---- Data provided

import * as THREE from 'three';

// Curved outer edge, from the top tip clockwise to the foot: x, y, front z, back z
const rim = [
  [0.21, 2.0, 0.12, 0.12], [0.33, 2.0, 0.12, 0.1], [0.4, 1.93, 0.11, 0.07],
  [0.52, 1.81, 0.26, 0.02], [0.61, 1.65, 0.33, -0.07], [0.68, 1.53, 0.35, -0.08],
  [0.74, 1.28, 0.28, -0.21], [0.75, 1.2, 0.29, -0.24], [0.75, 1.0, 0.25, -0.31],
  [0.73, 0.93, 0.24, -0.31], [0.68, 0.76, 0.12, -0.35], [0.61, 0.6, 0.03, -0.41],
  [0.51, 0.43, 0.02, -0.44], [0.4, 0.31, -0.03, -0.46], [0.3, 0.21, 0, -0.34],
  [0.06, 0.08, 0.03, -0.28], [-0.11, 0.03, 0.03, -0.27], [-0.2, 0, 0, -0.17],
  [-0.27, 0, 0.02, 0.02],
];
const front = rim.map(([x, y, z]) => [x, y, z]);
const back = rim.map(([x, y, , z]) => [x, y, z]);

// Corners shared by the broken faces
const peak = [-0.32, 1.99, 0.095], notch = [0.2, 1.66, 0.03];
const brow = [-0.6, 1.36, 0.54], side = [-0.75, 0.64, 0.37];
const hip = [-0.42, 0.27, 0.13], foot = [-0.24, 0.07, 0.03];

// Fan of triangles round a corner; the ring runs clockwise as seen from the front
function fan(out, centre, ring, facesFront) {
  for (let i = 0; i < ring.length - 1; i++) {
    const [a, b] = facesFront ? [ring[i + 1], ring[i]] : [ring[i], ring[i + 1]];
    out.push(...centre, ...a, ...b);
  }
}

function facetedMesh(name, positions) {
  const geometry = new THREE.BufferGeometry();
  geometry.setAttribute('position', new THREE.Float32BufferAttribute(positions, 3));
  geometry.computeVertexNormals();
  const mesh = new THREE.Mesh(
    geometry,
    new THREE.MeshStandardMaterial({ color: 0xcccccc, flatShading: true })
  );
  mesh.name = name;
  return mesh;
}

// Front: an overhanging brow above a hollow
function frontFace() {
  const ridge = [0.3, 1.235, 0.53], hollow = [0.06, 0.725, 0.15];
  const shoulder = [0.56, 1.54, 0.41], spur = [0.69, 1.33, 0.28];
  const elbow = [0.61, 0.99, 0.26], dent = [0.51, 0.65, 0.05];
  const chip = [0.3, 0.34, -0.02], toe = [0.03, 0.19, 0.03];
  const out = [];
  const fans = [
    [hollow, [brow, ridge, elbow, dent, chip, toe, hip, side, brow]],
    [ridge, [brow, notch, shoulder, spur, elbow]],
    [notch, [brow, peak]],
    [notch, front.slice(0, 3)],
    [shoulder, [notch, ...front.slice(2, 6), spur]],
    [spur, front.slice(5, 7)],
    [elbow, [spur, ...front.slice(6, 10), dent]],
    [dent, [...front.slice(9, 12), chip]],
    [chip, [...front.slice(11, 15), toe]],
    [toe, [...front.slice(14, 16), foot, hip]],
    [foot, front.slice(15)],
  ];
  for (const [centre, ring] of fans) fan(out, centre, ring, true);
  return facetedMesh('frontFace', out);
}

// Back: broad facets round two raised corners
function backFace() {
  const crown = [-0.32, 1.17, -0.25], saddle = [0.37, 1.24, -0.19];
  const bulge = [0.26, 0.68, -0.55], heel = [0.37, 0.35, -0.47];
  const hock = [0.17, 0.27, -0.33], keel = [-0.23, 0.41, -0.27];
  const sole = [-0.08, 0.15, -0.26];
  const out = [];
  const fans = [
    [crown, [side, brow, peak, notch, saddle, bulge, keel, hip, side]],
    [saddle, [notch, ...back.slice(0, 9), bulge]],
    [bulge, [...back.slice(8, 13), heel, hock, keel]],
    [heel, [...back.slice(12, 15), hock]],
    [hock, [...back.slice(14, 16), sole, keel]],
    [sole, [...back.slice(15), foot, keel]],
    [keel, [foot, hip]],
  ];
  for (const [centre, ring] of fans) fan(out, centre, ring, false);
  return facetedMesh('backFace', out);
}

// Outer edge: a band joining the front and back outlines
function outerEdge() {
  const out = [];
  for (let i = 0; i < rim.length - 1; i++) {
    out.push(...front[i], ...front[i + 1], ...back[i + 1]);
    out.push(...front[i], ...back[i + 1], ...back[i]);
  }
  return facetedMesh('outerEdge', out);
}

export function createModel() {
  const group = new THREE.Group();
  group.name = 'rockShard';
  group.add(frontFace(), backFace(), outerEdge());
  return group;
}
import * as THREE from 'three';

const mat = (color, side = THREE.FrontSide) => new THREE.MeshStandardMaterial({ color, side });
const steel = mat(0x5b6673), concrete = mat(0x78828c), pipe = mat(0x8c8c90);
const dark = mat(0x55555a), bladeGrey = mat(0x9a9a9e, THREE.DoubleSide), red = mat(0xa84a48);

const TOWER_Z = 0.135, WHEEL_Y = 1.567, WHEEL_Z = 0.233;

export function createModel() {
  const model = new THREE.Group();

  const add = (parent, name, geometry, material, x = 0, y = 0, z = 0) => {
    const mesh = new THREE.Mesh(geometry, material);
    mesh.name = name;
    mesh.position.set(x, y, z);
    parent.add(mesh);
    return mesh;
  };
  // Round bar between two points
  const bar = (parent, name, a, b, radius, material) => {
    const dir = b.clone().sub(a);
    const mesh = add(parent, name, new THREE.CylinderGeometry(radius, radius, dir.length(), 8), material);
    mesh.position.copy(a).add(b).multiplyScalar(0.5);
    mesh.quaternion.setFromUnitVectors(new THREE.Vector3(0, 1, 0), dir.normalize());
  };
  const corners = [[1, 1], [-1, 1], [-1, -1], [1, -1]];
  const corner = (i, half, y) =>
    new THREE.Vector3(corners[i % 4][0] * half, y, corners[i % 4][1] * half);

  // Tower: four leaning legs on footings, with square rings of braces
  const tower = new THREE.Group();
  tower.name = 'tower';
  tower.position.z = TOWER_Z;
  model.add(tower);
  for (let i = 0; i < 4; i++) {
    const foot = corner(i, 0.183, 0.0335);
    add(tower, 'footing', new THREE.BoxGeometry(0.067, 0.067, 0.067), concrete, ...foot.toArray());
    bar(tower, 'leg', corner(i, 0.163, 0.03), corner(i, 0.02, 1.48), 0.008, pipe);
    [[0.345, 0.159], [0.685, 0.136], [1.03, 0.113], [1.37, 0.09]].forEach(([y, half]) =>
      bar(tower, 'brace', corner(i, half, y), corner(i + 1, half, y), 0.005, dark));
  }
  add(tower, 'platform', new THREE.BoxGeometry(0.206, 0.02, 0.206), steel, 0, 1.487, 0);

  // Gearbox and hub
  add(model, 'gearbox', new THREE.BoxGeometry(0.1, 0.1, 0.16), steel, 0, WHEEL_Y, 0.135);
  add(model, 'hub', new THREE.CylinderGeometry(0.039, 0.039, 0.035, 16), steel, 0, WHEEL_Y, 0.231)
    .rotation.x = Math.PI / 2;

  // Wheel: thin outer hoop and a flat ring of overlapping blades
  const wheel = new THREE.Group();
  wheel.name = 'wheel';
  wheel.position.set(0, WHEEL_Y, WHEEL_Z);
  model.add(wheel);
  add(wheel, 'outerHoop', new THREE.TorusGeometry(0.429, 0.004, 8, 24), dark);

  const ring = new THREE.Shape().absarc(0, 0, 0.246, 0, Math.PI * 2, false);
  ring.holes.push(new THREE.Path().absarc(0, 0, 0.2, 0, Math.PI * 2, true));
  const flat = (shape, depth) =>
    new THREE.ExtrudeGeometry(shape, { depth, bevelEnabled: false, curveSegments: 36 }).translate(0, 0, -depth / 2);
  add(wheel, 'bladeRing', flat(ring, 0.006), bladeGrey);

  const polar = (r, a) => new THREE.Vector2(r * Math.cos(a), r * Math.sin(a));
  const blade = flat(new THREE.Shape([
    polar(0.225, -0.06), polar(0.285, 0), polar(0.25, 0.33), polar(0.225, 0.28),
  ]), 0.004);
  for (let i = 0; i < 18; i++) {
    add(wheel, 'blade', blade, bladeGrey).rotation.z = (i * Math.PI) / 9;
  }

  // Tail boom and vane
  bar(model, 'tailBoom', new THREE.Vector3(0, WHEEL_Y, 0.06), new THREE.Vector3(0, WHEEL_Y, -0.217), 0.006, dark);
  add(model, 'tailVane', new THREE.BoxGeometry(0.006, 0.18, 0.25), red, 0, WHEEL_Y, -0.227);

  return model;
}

--------

[Problem requirements]
All lines from the one with "add(wheel, 'bladeRing', flat(ring, 0.006), bladeGrey);" through the end of the data must be repeated exactly, and nothing else may be repeated.

[Result of the task]
  add(wheel, 'bladeRing', flat(ring, 0.006), bladeGrey);

  const polar = (r, a) => new THREE.Vector2(r * Math.cos(a), r * Math.sin(a));
  const blade = flat(new THREE.Shape([
    polar(0.225, -0.06), polar(0.285, 0), polar(0.25, 0.33), polar(0.225, 0.28),
  ]), 0.004);
  for (let i = 0; i < 18; i++) {
    add(wheel, 'blade', blade, bladeGrey).rotation.z = (i * Math.PI) / 9;
  }

  // Tail boom and vane
  bar(model, 'tailBoom', new THREE.Vector3(0, WHEEL_Y, 0.06), new THREE.Vector3(0, WHEEL_Y, -0.217), 0.006, dark);
  add(model, 'tailVane', new THREE.BoxGeometry(0.006, 0.18, 0.25), red, 0, WHEEL_Y, -0.227);

  return model;
}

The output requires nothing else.